[AIM OF THE TASK] Pictures in the data must not be copied, but everything else should be output exactly.

[PROVIDED RECORDS]
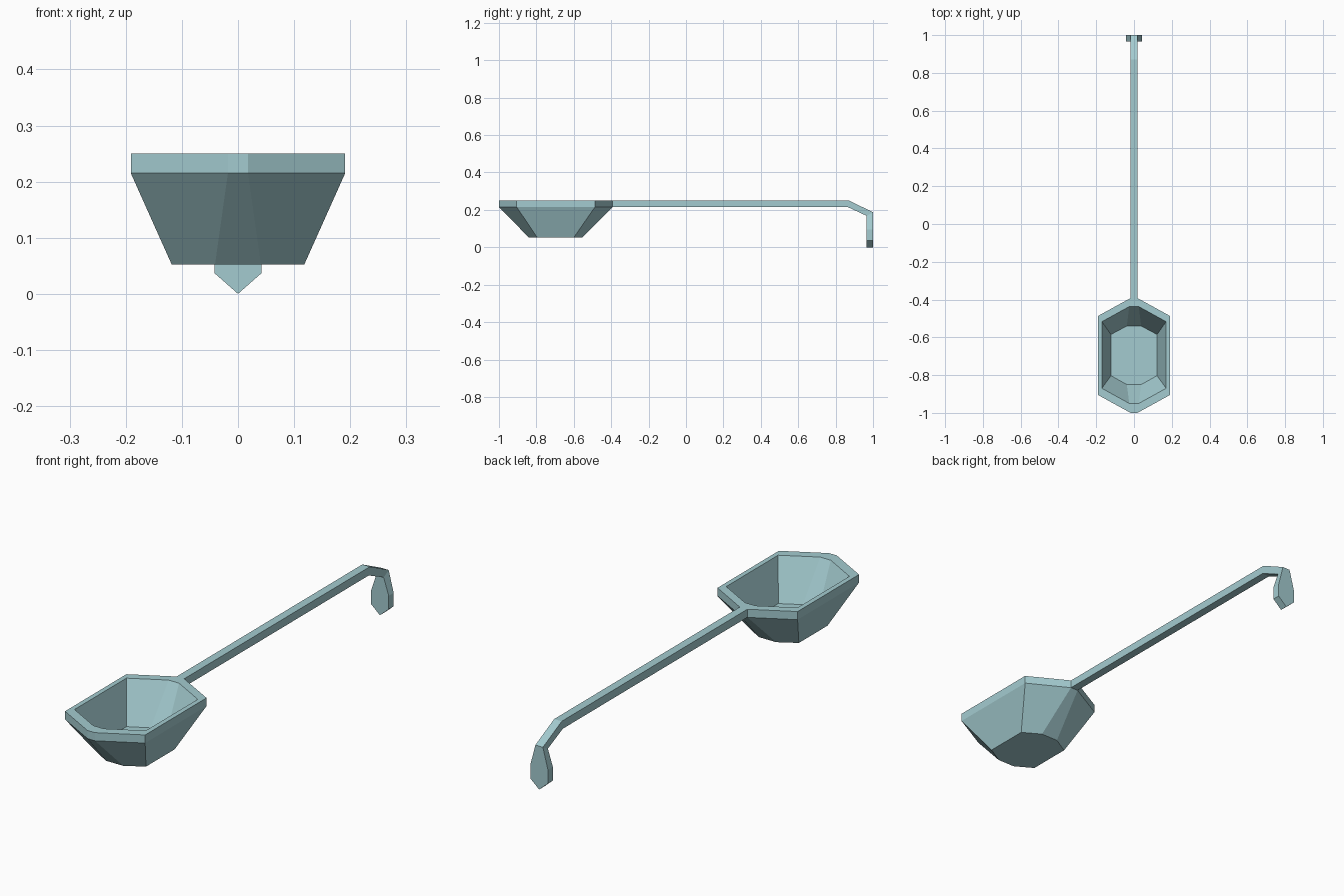
import bpy, bmesh

if "Cube" in bpy.data.objects:
    bpy.data.objects.remove(bpy.data.objects["Cube"])

mat = bpy.data.materials.new("pale teal")
mat.diffuse_color = (0.37, 0.60, 0.63, 1)
mat.use_nodes = True
mat.node_tree.nodes["Principled BSDF"].inputs["Base Color"].default_value = mat.diffuse_color


def finish(name, bm):
    bmesh.ops.remove_doubles(bm, verts=bm.verts, dist=1e-5)
    bmesh.ops.recalc_face_normals(bm, faces=bm.faces)
    me = bpy.data.meshes.new(name)
    bm.to_mesh(me)
    bm.free()
    me.materials.append(mat)
    ob = bpy.data.objects.new(name, me)
    bpy.context.collection.objects.link(ob)
    return ob


def loft(bm, rings):
    """Skin consecutive rings of points; returns the vertex rings."""
    vr = [[bm.verts.new(p) for p in r] for r in rings]
    for a, b in zip(vr, vr[1:]):
        n = len(a)
        for i in range(n):
            j = (i + 1) % n
            bm.faces.new((a[i], a[j], b[j], b[i]))
    return vr


def octagon(tip_w, side_w, y0, y1, y2, y3, z):
    """Long eight-sided outline with narrow flat ends."""
    right = [(tip_w, y0), (side_w, y1), (side_w, y2), (tip_w, y3)]
    left = [(-x, y) for x, y in reversed(right)]
    return [(x, y, z) for x, y in right + left]


# bowl: outer base, flared wall, rim band, inner wall, inner floor
bm = bmesh.new()
rings = loft(bm, [
    octagon(0.041, 0.118, -0.84, -0.795, -0.60, -0.555, 0.052),
    octagon(0.018, 0.191, -1.00, -0.905, -0.487, -0.392, 0.215),
    octagon(0.018, 0.191, -1.00, -0.905, -0.487, -0.392, 0.25),
    octagon(0.025, 0.170, -0.95, -0.87, -0.517, -0.437, 0.25),
    octagon(0.038, 0.122, -0.85, -0.803, -0.585, -0.54, 0.08),
])
bm.faces.new(rings[0])
bm.faces.new(rings[-1])
finish("bowl", bm)

# handle: straight bar, bent end and pointed hanging tab
# (half width, outer y, outer z, inner y, inner z)
sections = [
    (0.018, -0.392, 0.25, -0.392, 0.215),
    (0.018, 0.872, 0.25, 0.865, 0.215),
    (0.018, 1.0, 0.187, 0.966, 0.168),
    (0.042, 1.0, 0.095, 0.966, 0.095),
    (0.042, 1.0, 0.037, 0.966, 0.037),
]
bm = bmesh.new()
rings = loft(bm, [[(-w, yo, zo), (w, yo, zo), (w, yi, zi), (-w, yi, zi)]
                  for w, yo, zo, yi, zi in sections])
# pointed tip of the tab
a, b, c, d = rings[-1]
back = bm.verts.new((0, 1.0, 0))
front = bm.verts.new((0, 0.966, 0))
for f in ((a, b, back), (d, c, front), (b, c, front, back), (a, d, front, back)):
    bm.faces.new(f)
finish("handle", bm)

[ANSWER TO THIS TASK]
import bpy, bmesh

if "Cube" in bpy.data.objects:
    bpy.data.objects.remove(bpy.data.objects["Cube"])

mat = bpy.data.materials.new("pale teal")
mat.diffuse_color = (0.37, 0.60, 0.63, 1)
mat.use_nodes = True
mat.node_tree.nodes["Principled BSDF"].inputs["Base Color"].default_value = mat.diffuse_color


def finish(name, bm):
    bmesh.ops.remove_doubles(bm, verts=bm.verts, dist=1e-5)
    bmesh.ops.recalc_face_normals(bm, faces=bm.faces)
    me = bpy.data.meshes.new(name)
    bm.to_mesh(me)
    bm.free()
    me.materials.append(mat)
    ob = bpy.data.objects.new(name, me)
    bpy.context.collection.objects.link(ob)
    return ob


def loft(bm, rings):
    """Skin consecutive rings of points; returns the vertex rings."""
    vr = [[bm.verts.new(p) for p in r] for r in rings]
    for a, b in zip(vr, vr[1:]):
        n = len(a)
        for i in range(n):
            j = (i + 1) % n
            bm.faces.new((a[i], a[j], b[j], b[i]))
    return vr


def octagon(tip_w, side_w, y0, y1, y2, y3, z):
    """Long eight-sided outline with narrow flat ends."""
    right = [(tip_w, y0), (side_w, y1), (side_w, y2), (tip_w, y3)]
    left = [(-x, y) for x, y in reversed(right)]
    return [(x, y, z) for x, y in right + left]


# bowl: outer base, flared wall, rim band, inner wall, inner floor
bm = bmesh.new()
rings = loft(bm, [
    octagon(0.041, 0.118, -0.84, -0.795, -0.60, -0.555, 0.052),
    octagon(0.018, 0.191, -1.00, -0.905, -0.487, -0.392, 0.215),
    octagon(0.018, 0.191, -1.00, -0.905, -0.487, -0.392, 0.25),
    octagon(0.025, 0.170, -0.95, -0.87, -0.517, -0.437, 0.25),
    octagon(0.038, 0.122, -0.85, -0.803, -0.585, -0.54, 0.08),
])
bm.faces.new(rings[0])
bm.faces.new(rings[-1])
finish("bowl", bm)

# handle: straight bar, bent end and pointed hanging tab
# (half width, outer y, outer z, inner y, inner z)
sections = [
    (0.018, -0.392, 0.25, -0.392, 0.215),
    (0.018, 0.872, 0.25, 0.865, 0.215),
    (0.018, 1.0, 0.187, 0.966, 0.168),
    (0.042, 1.0, 0.095, 0.966, 0.095),
    (0.042, 1.0, 0.037, 0.966, 0.037),
]
bm = bmesh.new()
rings = loft(bm, [[(-w, yo, zo), (w, yo, zo), (w, yi, zi), (-w, yi, zi)]
                  for w, yo, zo, yi, zi in sections])
# pointed tip of the tab
a, b, c, d = rings[-1]
back = bm.verts.new((0, 1.0, 0))
front = bm.verts.new((0, 0.966, 0))
for f in ((a, b, back), (d, c, front), (b, c, front, back), (a, d, front, back)):
    bm.faces.new(f)
finish("handle", bm)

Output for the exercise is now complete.